The Autism Alliance of Michigan is launching a new program that will educate people who interact with special-needs children how to recognize the signs of abuse. Special needs kids sometimes lack the ability to tell people what’s happening to them. This means that abuse and neglect can go undetected for long periods of time if no one notices the signs of abuse and reports them.
There are many reasons special needs kids can’t tell someone if they are being abused or neglected. These reasons include:
- The child is non-verbal, or unable to speak, and therefore cannot talk about the abuse
- The child struggles with communication barriers, and cannot articulate their experiences
- The child suffers from intellectual or cognitive disabilities that keep them from understanding what is happening to them,
- The child understands what is happening to them, but doesn’t understand that it is wrong because the abuse has been normalized
The goal is to reduce the number of special needs kids being abused
The program, which is revolutionary and the first of its kind in the country, aims to help caregivers and others who work with special needs kids recognize the signs of abuse. This would include:
- Teachers of special needs children
- Parents and caregivers of special needs children
- First responders and other medical staff
- Law enforcement officers
- CPS workers
- Criminal justice professionals
The problem was put center stage in recent years when a 13-year-old special needs boy from Novi, Michigan, was discovered to be the victim of severe bullying, sexual harassment and abuse by another student. A lawsuit was filed, claiming that the school employees had been improperly trained in how to recognize and address the issue. The lawsuit was later settled out of court, but the issue remains a problem that needs to be addressed.
Accusations of abuse are taken very seriously in Michigan!
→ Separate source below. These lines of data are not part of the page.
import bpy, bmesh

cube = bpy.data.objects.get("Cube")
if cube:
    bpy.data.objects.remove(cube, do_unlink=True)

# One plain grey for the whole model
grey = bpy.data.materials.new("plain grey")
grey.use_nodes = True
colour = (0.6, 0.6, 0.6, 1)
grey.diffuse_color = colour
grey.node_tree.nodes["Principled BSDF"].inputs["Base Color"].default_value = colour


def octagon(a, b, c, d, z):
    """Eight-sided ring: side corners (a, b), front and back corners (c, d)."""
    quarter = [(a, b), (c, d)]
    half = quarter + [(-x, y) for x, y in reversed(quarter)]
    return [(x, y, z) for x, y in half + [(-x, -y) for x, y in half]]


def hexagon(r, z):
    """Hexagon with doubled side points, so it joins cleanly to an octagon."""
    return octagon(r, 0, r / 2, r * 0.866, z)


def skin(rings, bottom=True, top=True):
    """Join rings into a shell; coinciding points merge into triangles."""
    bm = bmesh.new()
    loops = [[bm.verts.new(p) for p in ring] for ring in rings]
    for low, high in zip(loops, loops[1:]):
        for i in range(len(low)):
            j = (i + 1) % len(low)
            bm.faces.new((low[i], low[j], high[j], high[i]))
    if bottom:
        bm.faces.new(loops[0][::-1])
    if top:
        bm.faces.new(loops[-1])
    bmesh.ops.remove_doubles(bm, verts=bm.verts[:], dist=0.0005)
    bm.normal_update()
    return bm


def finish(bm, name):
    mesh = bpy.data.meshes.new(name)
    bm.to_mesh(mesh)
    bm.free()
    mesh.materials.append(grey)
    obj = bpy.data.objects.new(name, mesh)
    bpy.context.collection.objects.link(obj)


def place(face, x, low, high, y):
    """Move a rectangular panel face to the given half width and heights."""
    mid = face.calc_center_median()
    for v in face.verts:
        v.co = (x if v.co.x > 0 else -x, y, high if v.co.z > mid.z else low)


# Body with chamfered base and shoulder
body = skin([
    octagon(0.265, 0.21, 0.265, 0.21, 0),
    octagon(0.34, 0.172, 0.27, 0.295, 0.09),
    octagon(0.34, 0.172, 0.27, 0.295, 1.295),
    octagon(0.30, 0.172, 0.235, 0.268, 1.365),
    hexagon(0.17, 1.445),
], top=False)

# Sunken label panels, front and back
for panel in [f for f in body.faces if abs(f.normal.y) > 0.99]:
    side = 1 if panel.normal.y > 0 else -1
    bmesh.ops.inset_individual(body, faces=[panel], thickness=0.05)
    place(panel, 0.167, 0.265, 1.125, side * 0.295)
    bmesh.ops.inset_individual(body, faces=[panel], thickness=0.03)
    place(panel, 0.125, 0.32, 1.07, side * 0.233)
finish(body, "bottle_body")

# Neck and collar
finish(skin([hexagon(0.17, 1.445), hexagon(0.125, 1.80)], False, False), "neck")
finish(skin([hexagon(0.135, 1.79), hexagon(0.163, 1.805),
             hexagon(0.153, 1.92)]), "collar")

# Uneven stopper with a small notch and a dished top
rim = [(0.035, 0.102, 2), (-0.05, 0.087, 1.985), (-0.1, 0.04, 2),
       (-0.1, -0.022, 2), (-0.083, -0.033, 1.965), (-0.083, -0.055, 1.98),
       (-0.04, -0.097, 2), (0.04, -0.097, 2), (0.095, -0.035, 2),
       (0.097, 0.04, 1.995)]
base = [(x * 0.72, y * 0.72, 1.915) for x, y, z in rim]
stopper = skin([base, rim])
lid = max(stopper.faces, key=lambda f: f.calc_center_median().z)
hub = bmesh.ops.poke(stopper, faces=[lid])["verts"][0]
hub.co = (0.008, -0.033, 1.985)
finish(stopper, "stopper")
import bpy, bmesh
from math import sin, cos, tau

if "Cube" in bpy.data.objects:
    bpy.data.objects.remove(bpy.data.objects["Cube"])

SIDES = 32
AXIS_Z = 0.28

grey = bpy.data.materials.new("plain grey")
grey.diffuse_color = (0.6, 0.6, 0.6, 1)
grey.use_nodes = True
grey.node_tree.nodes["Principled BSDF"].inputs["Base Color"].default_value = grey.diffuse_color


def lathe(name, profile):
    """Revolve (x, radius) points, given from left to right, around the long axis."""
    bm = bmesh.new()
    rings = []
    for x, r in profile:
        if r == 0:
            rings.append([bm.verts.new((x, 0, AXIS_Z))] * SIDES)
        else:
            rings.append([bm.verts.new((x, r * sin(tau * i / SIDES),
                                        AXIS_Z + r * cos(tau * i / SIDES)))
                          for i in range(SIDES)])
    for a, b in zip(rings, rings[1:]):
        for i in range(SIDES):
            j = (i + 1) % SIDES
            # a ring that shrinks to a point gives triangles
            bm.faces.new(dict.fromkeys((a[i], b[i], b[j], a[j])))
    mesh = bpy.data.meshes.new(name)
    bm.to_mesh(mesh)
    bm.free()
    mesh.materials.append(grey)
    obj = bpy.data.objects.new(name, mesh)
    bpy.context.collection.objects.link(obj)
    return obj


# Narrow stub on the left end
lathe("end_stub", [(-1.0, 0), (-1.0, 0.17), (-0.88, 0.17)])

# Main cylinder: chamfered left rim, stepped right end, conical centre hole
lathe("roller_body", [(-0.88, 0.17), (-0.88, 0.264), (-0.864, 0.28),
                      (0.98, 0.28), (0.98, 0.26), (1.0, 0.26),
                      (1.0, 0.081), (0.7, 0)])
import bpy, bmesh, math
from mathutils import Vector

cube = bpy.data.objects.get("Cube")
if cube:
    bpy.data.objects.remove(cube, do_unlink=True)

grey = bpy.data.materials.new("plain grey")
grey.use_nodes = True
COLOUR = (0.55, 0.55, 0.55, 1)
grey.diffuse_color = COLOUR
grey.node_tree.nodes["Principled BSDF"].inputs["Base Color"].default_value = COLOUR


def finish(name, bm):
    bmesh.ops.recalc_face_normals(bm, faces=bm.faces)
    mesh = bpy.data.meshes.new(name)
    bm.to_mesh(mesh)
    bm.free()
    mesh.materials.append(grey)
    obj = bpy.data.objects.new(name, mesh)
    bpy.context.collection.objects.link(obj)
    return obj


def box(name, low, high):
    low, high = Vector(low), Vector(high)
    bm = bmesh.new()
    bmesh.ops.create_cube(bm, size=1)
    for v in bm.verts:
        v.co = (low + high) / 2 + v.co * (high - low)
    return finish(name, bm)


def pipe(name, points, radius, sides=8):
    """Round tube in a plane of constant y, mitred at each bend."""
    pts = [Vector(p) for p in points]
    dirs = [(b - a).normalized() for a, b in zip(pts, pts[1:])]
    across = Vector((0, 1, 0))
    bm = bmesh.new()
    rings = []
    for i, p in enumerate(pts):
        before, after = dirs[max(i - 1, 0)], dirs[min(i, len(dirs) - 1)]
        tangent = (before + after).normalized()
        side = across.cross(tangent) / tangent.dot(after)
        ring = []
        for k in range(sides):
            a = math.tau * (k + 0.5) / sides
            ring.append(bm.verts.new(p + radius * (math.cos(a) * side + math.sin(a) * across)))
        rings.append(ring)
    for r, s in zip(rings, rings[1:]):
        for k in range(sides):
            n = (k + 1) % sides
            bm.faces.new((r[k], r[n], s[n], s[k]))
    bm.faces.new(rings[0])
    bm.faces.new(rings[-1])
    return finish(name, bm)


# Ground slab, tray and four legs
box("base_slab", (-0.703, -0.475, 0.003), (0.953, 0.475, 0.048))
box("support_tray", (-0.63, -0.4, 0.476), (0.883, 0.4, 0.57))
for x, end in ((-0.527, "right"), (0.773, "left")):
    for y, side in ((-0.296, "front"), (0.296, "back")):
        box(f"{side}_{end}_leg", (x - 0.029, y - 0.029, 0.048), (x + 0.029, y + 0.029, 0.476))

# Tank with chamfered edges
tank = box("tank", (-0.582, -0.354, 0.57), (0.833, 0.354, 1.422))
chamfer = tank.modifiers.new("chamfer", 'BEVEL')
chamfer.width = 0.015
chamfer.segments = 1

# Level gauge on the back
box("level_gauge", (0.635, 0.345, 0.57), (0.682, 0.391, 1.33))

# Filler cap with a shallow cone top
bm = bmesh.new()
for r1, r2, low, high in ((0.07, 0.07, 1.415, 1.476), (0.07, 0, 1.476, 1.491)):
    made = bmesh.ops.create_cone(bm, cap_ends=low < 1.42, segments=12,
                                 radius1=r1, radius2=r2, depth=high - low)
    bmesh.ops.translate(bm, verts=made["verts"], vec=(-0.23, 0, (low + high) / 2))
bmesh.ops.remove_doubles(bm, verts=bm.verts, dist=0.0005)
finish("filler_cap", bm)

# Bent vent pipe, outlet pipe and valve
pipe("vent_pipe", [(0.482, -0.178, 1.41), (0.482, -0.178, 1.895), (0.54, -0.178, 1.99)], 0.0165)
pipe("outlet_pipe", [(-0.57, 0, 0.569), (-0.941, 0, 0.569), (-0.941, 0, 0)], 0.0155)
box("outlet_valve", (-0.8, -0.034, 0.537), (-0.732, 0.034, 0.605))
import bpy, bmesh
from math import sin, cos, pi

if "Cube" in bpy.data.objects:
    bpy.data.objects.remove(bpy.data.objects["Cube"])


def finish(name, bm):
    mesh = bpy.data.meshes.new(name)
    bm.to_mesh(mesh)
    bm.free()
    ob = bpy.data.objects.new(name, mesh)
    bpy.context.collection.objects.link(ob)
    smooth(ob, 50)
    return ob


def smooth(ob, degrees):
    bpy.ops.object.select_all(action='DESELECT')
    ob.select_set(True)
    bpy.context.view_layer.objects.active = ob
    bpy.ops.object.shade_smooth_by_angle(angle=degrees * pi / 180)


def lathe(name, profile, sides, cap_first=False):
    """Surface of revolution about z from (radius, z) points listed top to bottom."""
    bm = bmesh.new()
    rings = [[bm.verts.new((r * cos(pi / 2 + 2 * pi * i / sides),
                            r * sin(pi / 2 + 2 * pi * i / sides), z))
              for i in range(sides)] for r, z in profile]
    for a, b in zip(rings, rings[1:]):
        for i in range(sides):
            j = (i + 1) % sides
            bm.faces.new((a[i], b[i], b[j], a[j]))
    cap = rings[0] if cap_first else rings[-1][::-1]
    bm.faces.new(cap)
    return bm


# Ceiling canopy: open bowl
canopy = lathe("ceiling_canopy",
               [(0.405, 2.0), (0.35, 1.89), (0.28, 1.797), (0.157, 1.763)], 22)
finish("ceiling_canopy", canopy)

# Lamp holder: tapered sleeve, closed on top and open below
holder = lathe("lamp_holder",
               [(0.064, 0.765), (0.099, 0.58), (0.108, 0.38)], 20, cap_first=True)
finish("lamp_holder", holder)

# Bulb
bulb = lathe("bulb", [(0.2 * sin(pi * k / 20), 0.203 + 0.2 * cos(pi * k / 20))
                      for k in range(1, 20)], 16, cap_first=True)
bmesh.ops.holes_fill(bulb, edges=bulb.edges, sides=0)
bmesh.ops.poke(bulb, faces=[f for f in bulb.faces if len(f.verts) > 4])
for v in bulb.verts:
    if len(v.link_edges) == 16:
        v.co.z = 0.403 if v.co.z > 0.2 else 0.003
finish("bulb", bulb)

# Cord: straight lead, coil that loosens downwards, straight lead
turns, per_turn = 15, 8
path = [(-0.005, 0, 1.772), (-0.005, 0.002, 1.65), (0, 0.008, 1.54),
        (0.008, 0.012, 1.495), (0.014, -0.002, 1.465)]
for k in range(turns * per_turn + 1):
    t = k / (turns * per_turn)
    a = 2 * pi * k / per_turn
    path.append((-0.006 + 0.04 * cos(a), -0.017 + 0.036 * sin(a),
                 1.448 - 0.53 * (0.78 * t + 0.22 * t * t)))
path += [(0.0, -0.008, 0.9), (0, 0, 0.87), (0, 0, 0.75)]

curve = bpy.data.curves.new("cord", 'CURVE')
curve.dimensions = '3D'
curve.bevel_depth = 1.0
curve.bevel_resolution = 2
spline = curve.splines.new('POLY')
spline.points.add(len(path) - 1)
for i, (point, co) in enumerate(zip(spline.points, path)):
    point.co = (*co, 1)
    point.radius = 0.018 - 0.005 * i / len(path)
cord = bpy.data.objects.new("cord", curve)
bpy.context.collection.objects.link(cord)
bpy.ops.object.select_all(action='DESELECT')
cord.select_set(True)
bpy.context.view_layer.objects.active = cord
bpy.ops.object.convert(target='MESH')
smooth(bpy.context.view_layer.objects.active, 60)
So how does one recognize abuse or neglect in special needs kids? Join us next time for that discussion, on the signs were encouraged to watch for. Until then, if you or a loved one have been accused of abusing or neglecting a child, call The Kronzek Firm at 866 766 5245. Our skilled child abuse and neglect defense attorneys have helped countless caregivers and parents in Michigan defend themselves against allegations of abuse.